### [EXERCISE DESCRIPTION]
Please write out all of the entries without altering anything.
________________________________________
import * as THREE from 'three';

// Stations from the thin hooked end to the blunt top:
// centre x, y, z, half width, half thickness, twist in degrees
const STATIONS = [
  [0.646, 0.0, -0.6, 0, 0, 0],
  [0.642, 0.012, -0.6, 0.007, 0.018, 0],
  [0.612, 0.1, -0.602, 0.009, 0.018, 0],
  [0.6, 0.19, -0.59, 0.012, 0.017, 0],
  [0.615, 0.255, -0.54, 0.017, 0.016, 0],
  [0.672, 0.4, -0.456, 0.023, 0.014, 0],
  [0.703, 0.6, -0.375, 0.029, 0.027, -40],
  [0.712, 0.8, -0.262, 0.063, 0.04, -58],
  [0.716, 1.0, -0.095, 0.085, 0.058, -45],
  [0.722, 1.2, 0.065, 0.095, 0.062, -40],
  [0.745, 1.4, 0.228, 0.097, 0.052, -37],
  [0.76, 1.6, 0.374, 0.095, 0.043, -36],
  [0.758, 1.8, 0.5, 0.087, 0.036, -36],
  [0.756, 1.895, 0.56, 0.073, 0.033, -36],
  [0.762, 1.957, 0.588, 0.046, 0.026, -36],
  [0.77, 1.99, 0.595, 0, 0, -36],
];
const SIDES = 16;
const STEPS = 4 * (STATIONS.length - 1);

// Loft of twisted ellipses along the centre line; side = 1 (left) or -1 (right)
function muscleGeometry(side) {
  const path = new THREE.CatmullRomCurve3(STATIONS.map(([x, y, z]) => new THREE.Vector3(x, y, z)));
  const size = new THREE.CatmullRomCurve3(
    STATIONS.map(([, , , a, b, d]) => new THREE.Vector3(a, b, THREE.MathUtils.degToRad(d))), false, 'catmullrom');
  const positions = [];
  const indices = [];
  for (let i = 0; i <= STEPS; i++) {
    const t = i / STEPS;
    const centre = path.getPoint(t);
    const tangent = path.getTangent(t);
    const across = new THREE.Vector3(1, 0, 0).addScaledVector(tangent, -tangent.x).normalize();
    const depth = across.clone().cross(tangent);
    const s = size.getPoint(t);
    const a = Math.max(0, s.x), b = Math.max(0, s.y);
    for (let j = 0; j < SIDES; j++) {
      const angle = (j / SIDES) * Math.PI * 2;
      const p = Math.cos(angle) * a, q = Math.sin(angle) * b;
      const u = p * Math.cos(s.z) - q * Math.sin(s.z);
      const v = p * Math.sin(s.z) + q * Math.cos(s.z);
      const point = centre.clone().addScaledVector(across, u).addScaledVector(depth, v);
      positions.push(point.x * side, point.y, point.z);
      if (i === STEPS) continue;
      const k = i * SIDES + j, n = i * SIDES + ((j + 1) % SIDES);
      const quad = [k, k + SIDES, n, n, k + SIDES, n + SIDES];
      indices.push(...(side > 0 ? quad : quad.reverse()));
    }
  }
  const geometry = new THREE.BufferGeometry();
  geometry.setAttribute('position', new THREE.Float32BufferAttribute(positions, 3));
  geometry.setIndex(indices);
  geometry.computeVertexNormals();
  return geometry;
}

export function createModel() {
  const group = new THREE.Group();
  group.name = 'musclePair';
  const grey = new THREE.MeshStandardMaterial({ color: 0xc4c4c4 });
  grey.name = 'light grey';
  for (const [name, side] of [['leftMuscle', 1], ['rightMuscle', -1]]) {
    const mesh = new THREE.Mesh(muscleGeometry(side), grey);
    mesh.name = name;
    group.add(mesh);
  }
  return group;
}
________________________________________
### [PROBLEM SOLUTION]
import * as THREE from 'three';

// Stations from the thin hooked end to the blunt top:
// centre x, y, z, half width, half thickness, twist in degrees
const STATIONS = [
  [0.646, 0.0, -0.6, 0, 0, 0],
  [0.642, 0.012, -0.6, 0.007, 0.018, 0],
  [0.612, 0.1, -0.602, 0.009, 0.018, 0],
  [0.6, 0.19, -0.59, 0.012, 0.017, 0],
  [0.615, 0.255, -0.54, 0.017, 0.016, 0],
  [0.672, 0.4, -0.456, 0.023, 0.014, 0],
  [0.703, 0.6, -0.375, 0.029, 0.027, -40],
  [0.712, 0.8, -0.262, 0.063, 0.04, -58],
  [0.716, 1.0, -0.095, 0.085, 0.058, -45],
  [0.722, 1.2, 0.065, 0.095, 0.062, -40],
  [0.745, 1.4, 0.228, 0.097, 0.052, -37],
  [0.76, 1.6, 0.374, 0.095, 0.043, -36],
  [0.758, 1.8, 0.5, 0.087, 0.036, -36],
  [0.756, 1.895, 0.56, 0.073, 0.033, -36],
  [0.762, 1.957, 0.588, 0.046, 0.026, -36],
  [0.77, 1.99, 0.595, 0, 0, -36],
];
const SIDES = 16;
const STEPS = 4 * (STATIONS.length - 1);

// Loft of twisted ellipses along the centre line; side = 1 (left) or -1 (right)
function muscleGeometry(side) {
  const path = new THREE.CatmullRomCurve3(STATIONS.map(([x, y, z]) => new THREE.Vector3(x, y, z)));
  const size = new THREE.CatmullRomCurve3(
    STATIONS.map(([, , , a, b, d]) => new THREE.Vector3(a, b, THREE.MathUtils.degToRad(d))), false, 'catmullrom');
  const positions = [];
  const indices = [];
  for (let i = 0; i <= STEPS; i++) {
    const t = i / STEPS;
    const centre = path.getPoint(t);
    const tangent = path.getTangent(t);
    const across = new THREE.Vector3(1, 0, 0).addScaledVector(tangent, -tangent.x).normalize();
    const depth = across.clone().cross(tangent);
    const s = size.getPoint(t);
    const a = Math.max(0, s.x), b = Math.max(0, s.y);
    for (let j = 0; j < SIDES; j++) {
      const angle = (j / SIDES) * Math.PI * 2;
      const p = Math.cos(angle) * a, q = Math.sin(angle) * b;
      const u = p * Math.cos(s.z) - q * Math.sin(s.z);
      const v = p * Math.sin(s.z) + q * Math.cos(s.z);
      const point = centre.clone().addScaledVector(across, u).addScaledVector(depth, v);
      positions.push(point.x * side, point.y, point.z);
      if (i === STEPS) continue;
      const k = i * SIDES + j, n = i * SIDES + ((j + 1) % SIDES);
      const quad = [k, k + SIDES, n, n, k + SIDES, n + SIDES];
      indices.push(...(side > 0 ? quad : quad.reverse()));
    }
  }
  const geometry = new THREE.BufferGeometry();
  geometry.setAttribute('position', new THREE.Float32BufferAttribute(positions, 3));
  geometry.setIndex(indices);
  geometry.computeVertexNormals();
  return geometry;
}

export function createModel() {
  const group = new THREE.Group();
  group.name = 'musclePair';
  const grey = new THREE.MeshStandardMaterial({ color: 0xc4c4c4 });
  grey.name = 'light grey';
  for (const [name, side] of [['leftMuscle', 1], ['rightMuscle', -1]]) {
    const mesh = new THREE.Mesh(muscleGeometry(side), grey);
    mesh.name = name;
    group.add(mesh);
  }
  return group;
}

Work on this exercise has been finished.